Just when you thought “Black Friday creep” had hit its limit, J.C. Penney is doing everyone better.
The struggling department store said on Monday it would open stores on Thanksgiving Day, November 23, at 2 p.m., a full hour earlier than last year and three hours before major rivals Macy’s and Kohl’s, in a move that illustrates just how desperately it needs a sales boot.
Penney raised eyebrows two years ago when it decided to open as early as 3 p.m., a time when director competitors were closed, raising legitimate questions about who exactly needs to be at J.C. Penney right when tens of millions of Americans are sitting down to table for their Thanksgiving meal. Walmart stores are typically open all Thanksgiving afternoon, but that can be explained by the fact that it is the country’s largest grocer: it starts its Black Friday sales at 6 p.m.
Its problems lately have been such that it needs every dollar of sales it can muster. So Penney is betting it can get incremental business while competitors’ stores are dark, profit margins hurt by extra labor costs be damned. Penney stores will stay open until normal closing hours on Friday, so they’ll be open 32 hours at most locations.

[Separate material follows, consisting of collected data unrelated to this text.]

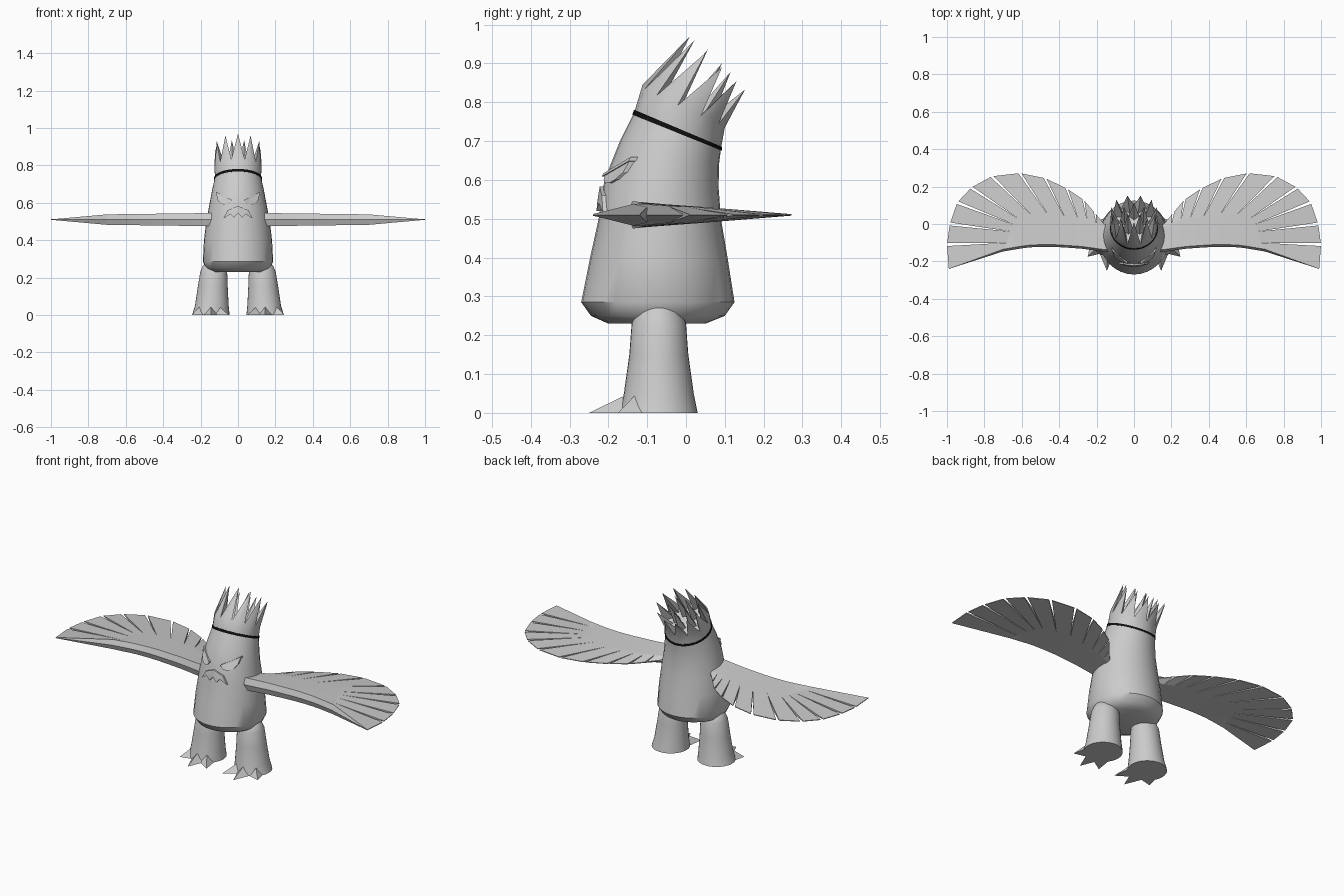
import bpy, bmesh
from math import sin, cos, pi
from mathutils import Vector

cube = bpy.data.objects.get("Cube")
if cube:
    bpy.data.objects.remove(cube)


def material(name, rgb):
    m = bpy.data.materials.new(name)
    m.use_nodes = True
    m.diffuse_color = (*rgb, 1)
    m.node_tree.nodes["Principled BSDF"].inputs["Base Color"].default_value = (*rgb, 1)
    return m


GREY = material("light grey", (0.6, 0.6, 0.6))
BLACK = material("black", (0.005, 0.005, 0.005))
SEG = 32


def finish(name, bm, mat=GREY, mirror=False, smooth=35):
    bmesh.ops.recalc_face_normals(bm, faces=bm.faces)
    me = bpy.data.meshes.new(name)
    bm.to_mesh(me)
    bm.free()
    me.materials.append(mat)
    ob = bpy.data.objects.new(name, me)
    bpy.context.collection.objects.link(ob)
    if smooth:
        bpy.ops.object.select_all(action='DESELECT')
        ob.select_set(True)
        bpy.context.view_layer.objects.active = ob
        bpy.ops.object.shade_smooth_by_angle(angle=smooth * pi / 180)
    if mirror:
        ob.modifiers.new("Mirror", 'MIRROR').use_mirror_merge = False
    return ob


def on_ring(ring, a, scale=1.0):
    """Point on a tilted ellipse: front y, front z, back y, back z, half width."""
    yf, zf, yb, zb, w = ring
    t = 0.5 - 0.5 * cos(a) * scale
    return Vector((w * scale * sin(a), yf + (yb - yf) * t, zf + (zb - zf) * t))


def loft(bm, loops, cap=True):
    rows = [[bm.verts.new(p) for p in loop] for loop in loops]
    n = len(rows[0])
    for a, b in zip(rows, rows[1:]):
        for i in range(n):
            j = (i + 1) % n
            bm.faces.new((a[i], a[j], b[j], b[i]))
    if cap:
        bm.faces.new(rows[0])
        bm.faces.new(rows[-1])


def circle(ring):
    return [on_ring(ring, 2 * pi * i / SEG) for i in range(SEG)]


# Body
BODY = [(-.20, .23, .05, .23, .14), (-.245, .25, .10, .25, .172),
        (-.27, .285, .125, .285, .188), (-.247, .4, .107, .4, .182),
        (-.225, .5, .09, .5, .17), (-.21, .6, .084, .58, .153),
        (-.17, .7, .085, .64, .138), (-.133, .775, .09, .68, .125)]
bm = bmesh.new()
loft(bm, [circle(r) for r in BODY])
finish("body", bm)

# Headband
bm = bmesh.new()
loft(bm, [circle((-.138, .768, .093, .675, .128)), circle((-.134, .781, .093, .685, .128))])
finish("headband", bm, BLACK)

# Crest: a tilted collar whose rim breaks into back-swept spikes
LOW, RIM, TIPS = ((-.133, .775, .09, .68, .125), (-.112, .835, .1, .735, .126),
                  (.01, .97, .155, .83, .125))
N = 11
bm = bmesh.new()
step = 2 * pi / N
low = [bm.verts.new(on_ring(LOW, (i - .5) * step)) for i in range(N)]
rim = [bm.verts.new(on_ring(RIM, (i - .5) * step)) for i in range(N)]
face_low = [bm.verts.new(on_ring(LOW, i * step)) for i in range(N)]
face_mid = [bm.verts.new(on_ring(RIM, i * step) + Vector((0, 0, .01))) for i in range(N)]
tip = [bm.verts.new(on_ring(TIPS, i * step)) for i in range(N)]
inner = [bm.verts.new(on_ring(RIM, i * step, .6)) for i in range(N)]
centre = bm.verts.new(on_ring(RIM, 0, 0))
for i in range(N):
    j = (i + 1) % N
    for f in ((low[i], face_low[i], face_mid[i], rim[i]),
              (face_low[i], low[j], rim[j], face_mid[i]),
              (rim[i], face_mid[i], tip[i]), (face_mid[i], rim[j], tip[i]),
              (rim[j], inner[i], tip[i]), (inner[i], rim[i], tip[i]),
              (inner[i], rim[j], inner[j]), (inner[i], inner[j], centre)):
        bm.faces.new(f)
finish("crest", bm, smooth=30)

# Inner crest spikes
bm = bmesh.new()
for i in range(5):
    a = (i + .5) * 2 * pi / 5
    base = on_ring(RIM, a, .4)
    ring = [bm.verts.new(base + Vector((.03 * cos(k * pi / 2), .03 * sin(k * pi / 2), -.01)))
            for k in range(4)]
    top = bm.verts.new(on_ring(TIPS, a, .45) + Vector((0, 0, .01)))
    for k in range(4):
        bm.faces.new((ring[k], ring[(k + 1) % 4], top))
    bm.faces.new(ring)
finish("inner_crest", bm, smooth=0)

# Legs
bm = bmesh.new()
LEG = [(0, .145, .1, .1), (.05, .14, .09, .09), (.15, .135, .08, .076),
       (.23, .13, .072, .07), (.26, .125, .064, .058), (.282, .12, .052, .038)]
loft(bm, [[(cx + rx * sin(2 * pi * i / SEG), -.07 - ry * cos(2 * pi * i / SEG), z)
           for i in range(SEG)] for z, cx, rx, ry in LEG])
finish("legs", bm, mirror=True)

# Toes
bm = bmesh.new()
foot = Vector((.145, -.07, 0))
for x, y in ((.05, -.215), (.145, -.25), (.248, -.175)):
    d = (Vector((x, y, 0)) - foot).normalized()
    side = Vector((-d.y, d.x, 0)) * .042
    pts = [foot + d * .08 + side, foot + d * .08 - side,
           foot + d * .085 + Vector((0, 0, .046)), Vector((x, y, 0))]
    v = [bm.verts.new(p) for p in pts]
    for f in ((0, 1, 2), (0, 1, 3), (0, 2, 3), (1, 2, 3)):
        bm.faces.new([v[k] for k in f])
finish("toes", bm, mirror=True, smooth=0)

# Wings: wedge-shaped arm with a fan of separated feathers
MID = .51
LEAD = [(.12, -.14), (.17, -.135), (.22, -.128), (.28, -.12), (.35, -.115), (.43, -.11),
        (.5, -.11), (.56, -.113), (.6, -.118), (.64, -.125), (.7, -.135)]
ROOT = [(.12, -.03), (.2, 0), (.25, .02), (.3, .03), (.37, .035), (.46, .05),
        (.55, .05), (.62, .03), (.65, 0), (.66, -.04), (.68, -.1)]
RIMS = [(.16, 0), (.21, .06), (.27, .13), (.36, .19), (.475, .245), (.61, .272),
        (.76, .255), (.87, .195), (.945, .115), (.985, 0), (1, -.11), (.99, -.24)]


def half(x):
    return .037 - .013 * x


bm = bmesh.new()
loft(bm, [[(lx, ly, MID + half(lx)), (lx, ly - .012, MID), (lx, ly, MID - half(lx)),
           (rx, ry, MID - .02), (rx, ry, MID + .02)]
          for (lx, ly), (rx, ry) in zip(LEAD, ROOT)])
finish("wing_arms", bm, mirror=True)

bm = bmesh.new()
roots = ROOT + [LEAD[-1]]
for i in range(len(RIMS) - 1):
    a, b = Vector(RIMS[i]), Vector(RIMS[i + 1])
    gap = (b - a).normalized() * .008
    last = i == len(RIMS) - 2
    plan = [(Vector(roots[i]), .02), (Vector(roots[i + 1]), half(.7) if last else .02),
            (b if last else b - gap, .002), (a + gap, .002)]
    loft(bm, [[(p.x, p.y, MID + s * t) for p, t in plan] for s in (-1, 1)])
# Rounded leading edge running out to the wing tip
x, y = LEAD[-1]
v = [bm.verts.new(p) for p in ((x, y, MID + half(x)), (x, y - .012, MID),
                               (x, y, MID - half(x)), (.99, -.24, MID))]
for f in ((0, 1, 3), (1, 2, 3), (0, 2, 3), (0, 1, 2)):
    bm.faces.new([v[k] for k in f])
finish("wing_feathers", bm, mirror=True, smooth=0)


# Face parts, laid on the front of the body
def skin(x, z):
    for r, s in zip(BODY, BODY[1:]):
        if r[1] <= z <= s[1]:
            t = (z - r[1]) / (s[1] - r[1])
            yf, _, yb, _, w = [p + (q - p) * t for p, q in zip(r, s)]
            mid = (yf + yb) / 2
            return mid - (mid - yf) * (1 - (x / w) ** 2) ** .5


def plate(name, outline, depth, mirror=False):
    bm = bmesh.new()
    loft(bm, [[(x, skin(x, z) + d, z) for x, z in outline] for d in (.012, -depth)])
    bmesh.ops.triangulate(bm, faces=[f for f in bm.faces if len(f.verts) > 4])
    finish(name, bm, mirror=mirror, smooth=0)


plate("eyes", [(.038, .612), (.115, .65), (.112, .62), (.1, .602), (.08, .592),
               (.058, .592), (.043, .6)], .008, True)
plate("brows", [(.034, .609), (.036, .617), (.118, .659), (.118, .649)], .014, True)
right = [(.055, .56), (.08, .515), (.04, .54), (.022, .52)]
left = [(-x, z) for x, z in reversed(right)]
plate("beak", [(0, .583)] + right + [(0, .545)] + left, .01)
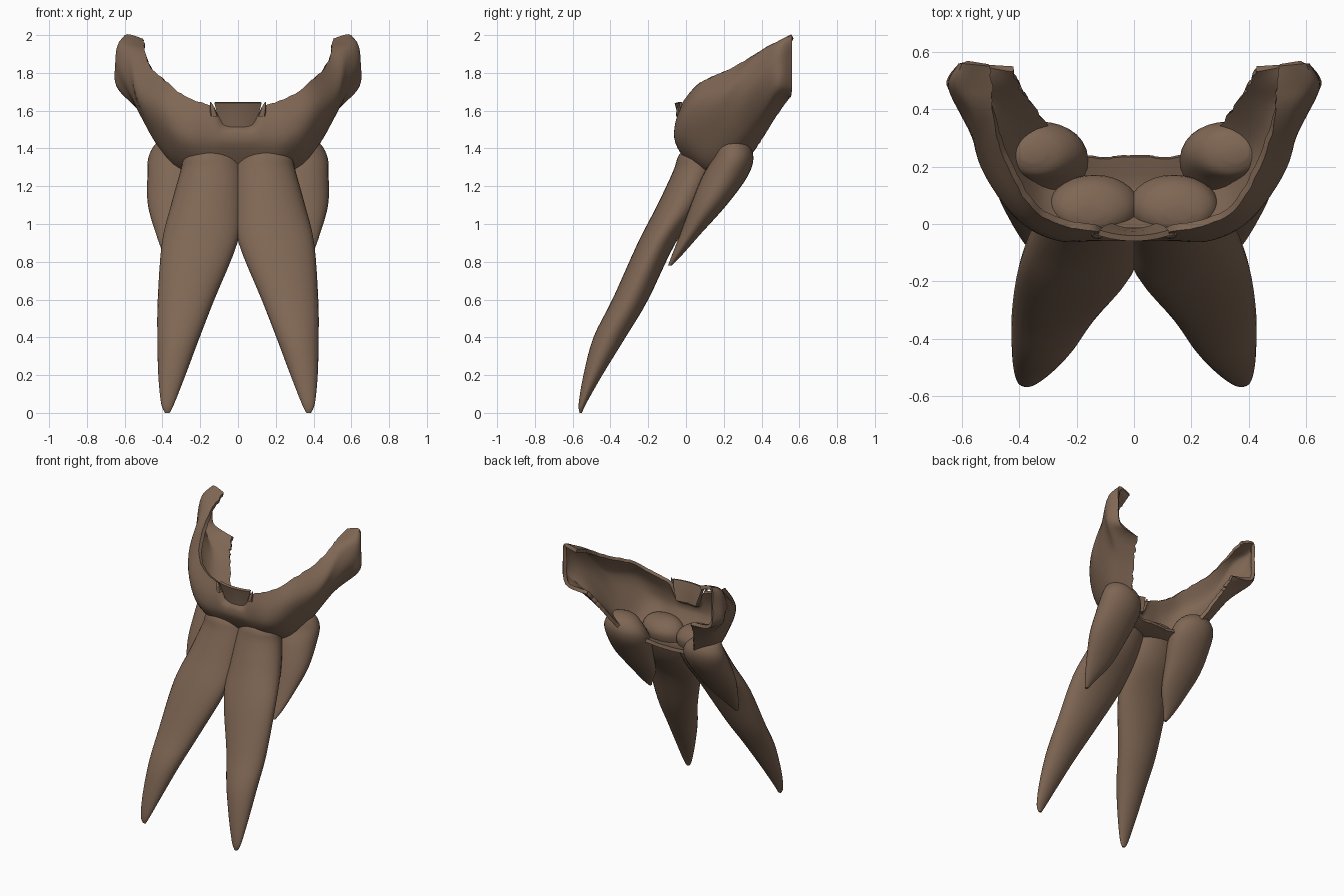
import bpy
import bmesh
import math
import random

random.seed(4)

cube = bpy.data.objects.get("Cube")
if cube:
    bpy.data.objects.remove(cube, do_unlink=True)

brown = bpy.data.materials.new("warm_brown")
brown.use_nodes = True
colour = (0.21, 0.133, 0.088, 1)
brown.diffuse_color = colour
brown.node_tree.nodes["Principled BSDF"].inputs["Base Color"].default_value = colour


def spline(rows, steps):
    """Smooth curve through rows of numbers of any length."""
    result = []
    last = len(rows) - 1
    for i in range(last):
        before, start = rows[max(i - 1, 0)], rows[i]
        end, after = rows[i + 1], rows[min(i + 2, last)]
        for k in range(steps):
            t = k / steps
            result.append([
                b + t * ((c - a) + t * (2 * a - 5 * b + 4 * c - d
                                        + t * (3 * (b - c) + d - a))) / 2
                for a, b, c, d in zip(before, start, end, after)])
    result.append(list(rows[-1]))
    return result


def loft(name, rings, closed, thickness=0.0):
    """Skin a list of equal-length point rows; cap tubes, thicken sheets."""
    bm = bmesh.new()
    grid = [[bm.verts.new(p) for p in ring] for ring in rings]
    count = len(rings[0])
    for lower, upper in zip(grid, grid[1:]):
        for j in range(count if closed else count - 1):
            k = (j + 1) % count
            bm.faces.new((lower[j], lower[k], upper[k], upper[j]))
    if closed:
        bm.faces.new(grid[0])
        bm.faces.new(grid[-1])
        bmesh.ops.recalc_face_normals(bm, faces=bm.faces)
    mesh = bpy.data.meshes.new(name)
    bm.to_mesh(mesh)
    bm.free()
    mesh.materials.append(brown)
    obj = bpy.data.objects.new(name, mesh)
    bpy.context.collection.objects.link(obj)
    bpy.ops.object.select_all(action='DESELECT')
    bpy.context.view_layer.objects.active = obj
    obj.select_set(True)
    if thickness:
        solid = obj.modifiers.new("thickness", 'SOLIDIFY')
        solid.thickness = thickness
        solid.offset = -1
        bpy.ops.object.modifier_apply(modifier=solid.name)
    bpy.ops.object.shade_smooth_by_angle(angle=math.radians(40))
    return obj


def strand(name, sections, side, segments=28):
    """Tapered lock from (height, x, y, half width, half depth) sections."""
    rings = []
    for z, x, y, width, depth in spline(sections, 4):
        ring = []
        for i in range(segments):
            angle = math.tau * i / segments
            ring.append((side * (x + width * math.cos(angle)),
                         y + depth * math.sin(angle), z))
        rings.append(ring)
    return loft(name, rings, closed=True)


# Long front locks and short rear locks
front_sections = [
    (1.398, .155, .04, .05, .025), (1.385, .152, .045, .098, .065),
    (1.35, .145, .055, .142, .1), (1.28, .14, .05, .165, .118),
    (1.1, .165, -.03, .19, .122), (.9, .203, -.155, .2, .1),
    (.6, .275, -.295, .15, .095), (.4, .315, -.405, .112, .085),
    (.2, .35, -.493, .072, .05), (.05, .372, -.548, .035, .02),
    (0, .374, -.557, .012, .006)]
rear_sections = [
    (1.445, .355, .245, .04, .03), (1.42, .34, .25, .1, .08),
    (1.35, .325, .25, .15, .107), (1.25, .32, .205, .16, .12),
    (1.1, .335, .12, .142, .095), (.95, .335, .025, .1, .055),
    (.84, .35, -.045, .045, .028), (.78, .352, -.085, .012, .01)]
for label, side in (("left", 1), ("right", -1)):
    strand("front_lock_" + label, front_sections, side)
    strand("rear_lock_" + label, rear_sections, side)

# Jaw shell: each station runs from upper rim over the outside to the lower rim
half_jaw = [
    [(0, -.03, 1.52), (0, -.057, 1.48), (0, -.042, 1.4), (0, .08, 1.24), (0, .24, 1.26)],
    [(.075, -.03, 1.525), (.08, -.058, 1.48), (.08, -.042, 1.4), (.06, .08, 1.24), (.06, .24, 1.26)],
    [(.135, -.025, 1.62), (.14, -.057, 1.51), (.14, -.042, 1.4), (.11, .08, 1.24), (.1, .235, 1.26)],
    [(.26, 0, 1.67), (.27, -.052, 1.54), (.26, -.04, 1.41), (.2, .1, 1.25), (.17, .245, 1.27)],
    [(.37, .075, 1.75), (.41, .02, 1.62), (.37, .02, 1.45), (.33, .14, 1.3), (.24, .28, 1.28)],
    [(.46, .26, 1.84), (.535, .2, 1.7), (.475, .18, 1.52), (.42, .26, 1.41), (.31, .36, 1.38)],
    [(.49, .4, 1.92), (.57, .38, 1.89), (.595, .37, 1.74), (.5, .4, 1.57), (.38, .46, 1.54)],
    [(.49, .48, 1.955), (.62, .485, 1.96), (.65, .485, 1.85), (.625, .485, 1.7), (.4, .5, 1.6)],
    [(.5, .55, 1.98), (.6, .56, 2), (.61, .56, 1.88), (.59, .56, 1.7), (.42, .55, 1.67)]]
mirrored = [[(-x, y, z) for x, y, z in row] for row in half_jaw[:0:-1]]
flat_rows = [[n for point in row for n in point] for row in mirrored + half_jaw]
jaw = []
for row in spline(flat_rows, 6):
    points = [row[i:i + 3] for i in range(0, len(row), 3)]
    section = spline(points, 5)
    # Ragged hair along both rims, calmer towards the chin
    for rim, inner in ((0, 1), (-1, -2)):
        pull = random.uniform(0, min(0.5, 1.5 * abs(section[rim][0])))
        section[rim] = [a + (b - a) * pull for a, b in zip(section[rim], section[inner])]
    jaw.append(section)
loft("jaw_beard", jaw, closed=False, thickness=0.025)

# Small tuft below the lip, leaning forward
tuft = []
for i in range(7):
    u = i / 3 - 1
    back = 0.02 * u * u
    tuft.append([(u * 0.125, back - 0.06, 1.64),
                 (u * 0.11, back - 0.045, 1.58),
                 (u * 0.085, back - 0.035, 1.5)])
loft("lip_tuft", tuft, closed=False, thickness=0.02)

# Loose spikes on either side of the tuft
for label, side in (("left", 1), ("right", -1)):
    strand("tuft_spike_" + label,
           [(1.57, .125, -.04, .02, .012), (1.61, .135, -.04, .014, .01),
            (1.645, .145, -.035, .003, .003)], side, segments=8)
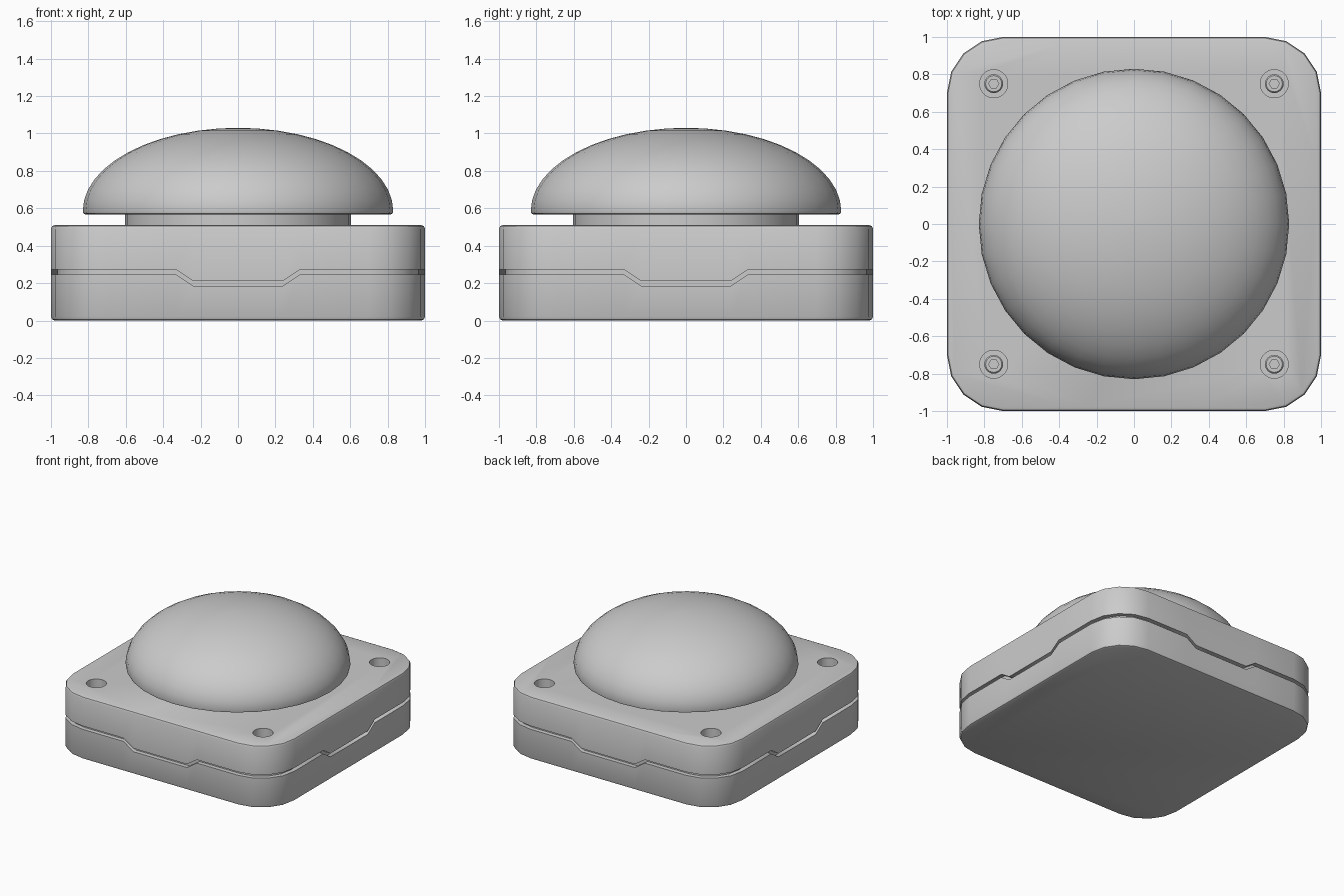
import bpy, bmesh, math

if "Cube" in bpy.data.objects:
    bpy.data.objects.remove(bpy.data.objects["Cube"])


def loft(name, rings, cap_start=True, cap_end=True, angle=35):
    """Skin a list of equal-length point rings into one object."""
    bm = bmesh.new()
    vr = [[bm.verts.new(p) for p in ring] for ring in rings]
    n = len(vr[0])
    for a, b in zip(vr, vr[1:]):
        for i in range(n):
            j = (i + 1) % n
            bm.faces.new((a[i], a[j], b[j], b[i]))
    if cap_start:
        bm.faces.new(vr[0][::-1])
    if cap_end:
        bm.faces.new(vr[-1])
    bmesh.ops.recalc_face_normals(bm, faces=bm.faces)
    me = bpy.data.meshes.new(name)
    bm.to_mesh(me)
    bm.free()
    ob = bpy.data.objects.new(name, me)
    bpy.context.collection.objects.link(ob)
    smooth(ob, angle)
    return ob


def activate(ob):
    bpy.ops.object.select_all(action='DESELECT')
    ob.select_set(True)
    bpy.context.view_layer.objects.active = ob


def smooth(ob, angle=35):
    activate(ob)
    bpy.ops.object.shade_smooth_by_angle(angle=math.radians(angle))


def circle(r, z, n=32, cx=0, cy=0, sides=0):
    """Ring of n points; with sides given, it follows a regular polygon."""
    pts = []
    for i in range(n):
        t = 2 * math.pi * i / n
        k = r
        if sides:
            s = 2 * math.pi / sides
            k = r * math.cos(s / 2) / math.cos(t % s - s / 2)
        pts.append((cx + k * math.cos(t), cy + k * math.sin(t), z))
    return pts


def outline(inset, z, wave=False):
    """Rounded square ring; wave adds the dip in the middle of each side."""
    pts = []
    side = 1 - inset
    r = 0.3 - inset
    for q in range(4):
        c, s = [(1, 0), (0, 1), (-1, 0), (0, -1)][q]
        local = [(side, y, -0.06 if abs(y) < 0.3 else 0)
                 for y in (-0.33, -0.24, 0.24, 0.33)]
        for k in range(5):
            a = math.pi / 8 * k
            local.append((0.7 + r * math.cos(a), 0.7 + r * math.sin(a), 0))
        for x, y, d in local:
            pts.append((x * c - y * s, x * s + y * c, z + (d if wave else 0)))
    return pts


# Housing: two shells separated by a stepped seam groove
G = 0.035
housing = loft("housing", [
    outline(0.02, 0), outline(0.006, 0.006), outline(0, 0.02),
    outline(0, 0.245, True), outline(G, 0.245, True),
    outline(G, 0.272, True), outline(0, 0.272, True),
    outline(0, 0.49), outline(0.006, 0.504), outline(0.02, 0.51)])

# Screw wells in the four corners
corners = [(x, y) for x in (-0.75, 0.75) for y in (-0.75, 0.75)]
for x, y in corners:
    cutter = loft("well_cutter", [circle(0.075, 0.38, 32, x, y),
                                  circle(0.075, 0.6, 32, x, y)])
    cutter.hide_render = True
    mod = housing.modifiers.new("well", 'BOOLEAN')
    mod.operation = 'DIFFERENCE'
    mod.solver = 'EXACT'
    mod.object = cutter
    activate(housing)
    bpy.ops.object.modifier_apply(modifier=mod.name)
    bpy.data.objects.remove(cutter)
smooth(housing)

# Screws with hexagonal sockets
for x, y in corners:
    loft("screw", [
        circle(0.05, 0.375, 24, x, y), circle(0.05, 0.42, 24, x, y),
        circle(0.043, 0.428, 24, x, y),
        circle(0.027, 0.428, 24, x, y, 6), circle(0.027, 0.4, 24, x, y, 6)])

# Plunger under the button
loft("plunger", [circle(0.605, 0.505), circle(0.605, 0.58)])

# Domed button cap
rings = [circle(0.815, 0.567), circle(0.827, 0.572)]
for k in range(12):
    t = math.pi / 2 * k / 12
    rings.append(circle(0.83 * math.cos(t), 0.585 + 0.445 * math.sin(t)))
rings.append(circle(0.02, 1.03))
loft("button_cap", rings, angle=40)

In contrast, Target decided it would close between midnight and 6 a.m. on Black Friday and is opening at 6 p.m. on Thanksgiving.
Penney’s shares recently hit an all-time low after it announced a much worse quarterly loss projection than expected, hurt by the enormous markdowns Penney has taken on the women’s wear shoppers have balked at, and only forecast a slight comparable sales increase of at most 0.8% for the current quarter.
And on Friday, Penney announced the departure of its chief merchant, a key role, just days before key holiday season kicks into high gear and said it was eliminating that c-suite job altogether, which the head buyers reporting directly to CEO Marvin Ellison from now on.
As is the case with other retailers, Penney is getting an earlier start on Black Friday deals, starting online promotions on the preceding weekend rather than they day before, and the company has already released its 72-page Black Friday circular, publishing it almost a week earlier than last year.
Penney at the start of this year disappointed investors when it reported a 0.8% drop in comparable sales for the 2016 holiday season, a weak showing given its aggressive promotions of its appliance business and reinvigorated e-commerce business, so it’s clear Penney is looking to avoid a repeat of that this year.